One of the biggest challenges is that customers like sustainability but they do not always accept price increases because in the end, this is about business. With the Radenska Natural rPET bottle, we were able to compensate the 20-30% higher price of rPET by reducing the weight of the packaging, but we will not be able to do this with all the products. In the end it will decrease our margin and we will have to find ways how to cover this cost or products will have to be slightly more expensive.

Sustainability has a cost. Everybody knows it is not free of charge. But they also know that we have to do it.

Will consumers buy more products if you are more sustainable?

Consumers accept sustainability and like it.  It is not about if they will buy more.

Our feeling is that if we are sustainable they will buy, and if we are not sustainable, they will not buy from us in the future.

It is all about the awareness and we want to help raise it..

Beverages and bottled water are very much in focus because of packaging waste. How do you see the future?

Across the world, PET is viewed as a big problem. I always say that PET as packaging material is very good and I do not see a better alternative. But we have to think about it as a reusable material and not as something to waste. The recycling of packaging is the most important issue for the entire beverages business. We need to push the focus towards recycling. Additionally, you have to focus on the balance: balancing between different customer needs and balancing between different packaging types.

All of us are responsible for recycling as consumers and ultimately the state has to make the regulations.

But the business sector has to support consumers and communicate. One way of this support is also positive motivation.

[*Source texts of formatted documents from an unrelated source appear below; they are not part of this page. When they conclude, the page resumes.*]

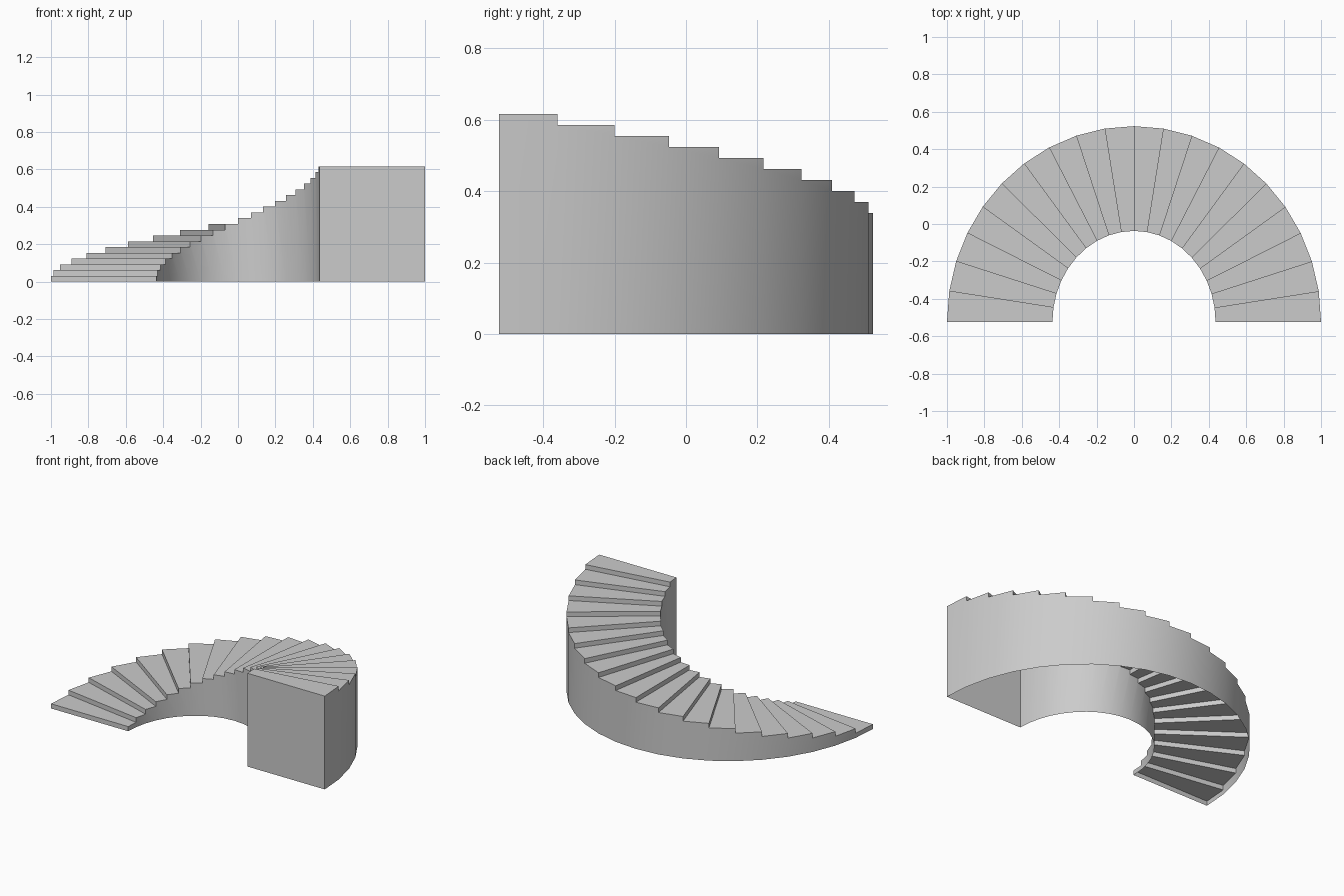
import bpy
import math

cube = bpy.data.objects.get("Cube")
if cube:
    bpy.data.objects.remove(cube)

STEPS = 20
HEIGHT = 0.616
RISE = HEIGHT / STEPS
OUTER = (1.0, 1.046)     # x and y radii of the outer curve
INNER = (0.436, 0.486)   # x and y radii of the inner curve
FRONT_Y = -OUTER[1] / 2

grey = bpy.data.materials.new("plain_grey")
grey.use_nodes = True
colour = (0.6, 0.6, 0.6, 1)
grey.diffuse_color = colour
grey.node_tree.nodes["Principled BSDF"].inputs["Base Color"].default_value = colour


def point(radii, i, level):
    """Point on a curve at step edge i, a number of rises above the floor."""
    a = math.pi * (1 - i / STEPS)
    return (radii[0] * math.cos(a), FRONT_Y + radii[1] * math.sin(a), level * RISE)


def build(name, polygons, smooth=False):
    """Make one object from point loops, welding shared corners."""
    index, faces = {}, []
    for loop in polygons:
        keys = [tuple(round(c, 5) for c in p) for p in loop]
        faces.append([index.setdefault(k, len(index)) for k in keys])
    mesh = bpy.data.meshes.new(name)
    mesh.from_pydata(list(index), [], faces)
    mesh.materials.append(grey)
    for poly in mesh.polygons:
        poly.use_smooth = smooth
    obj = bpy.data.objects.new(name, mesh)
    bpy.context.collection.objects.link(obj)


def wall(radii, flip):
    """Stepped curved wall, from the floor up to each tread."""
    panels = []
    for i in range(STEPS):
        panel = [point(radii, i + 1, 0), point(radii, i, 0)]
        if i:
            panel.append(point(radii, i, i))
        panel += [point(radii, i, i + 1), point(radii, i + 1, i + 1)]
        panels.append(panel[::-1] if flip else panel)
    return panels


# Treads and risers: a thin folded surface, open underneath
steps = []
for i in range(STEPS):
    top = i + 1
    steps.append([point(OUTER, i, i), point(INNER, i, i),
                  point(INNER, i, top), point(OUTER, i, top)])
    steps.append([point(OUTER, i, top), point(INNER, i, top),
                  point(INNER, i + 1, top), point(OUTER, i + 1, top)])
build("treads_and_risers", steps)

# Curved side walls
build("outer_wall", wall(OUTER, False), smooth=True)
build("inner_wall", wall(INNER, True), smooth=True)

# Flat wall closing the tall end
build("end_wall", [[point(INNER, STEPS, 0), point(OUTER, STEPS, 0),
                    point(OUTER, STEPS, STEPS), point(INNER, STEPS, STEPS)]])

Radenska had a nice marketing campaign last year which is a good example. With every 1 liter glass bottle sold, we reserved a small amount and with the proceeds planted 10 thousand trees in both Slovenia and Croatia.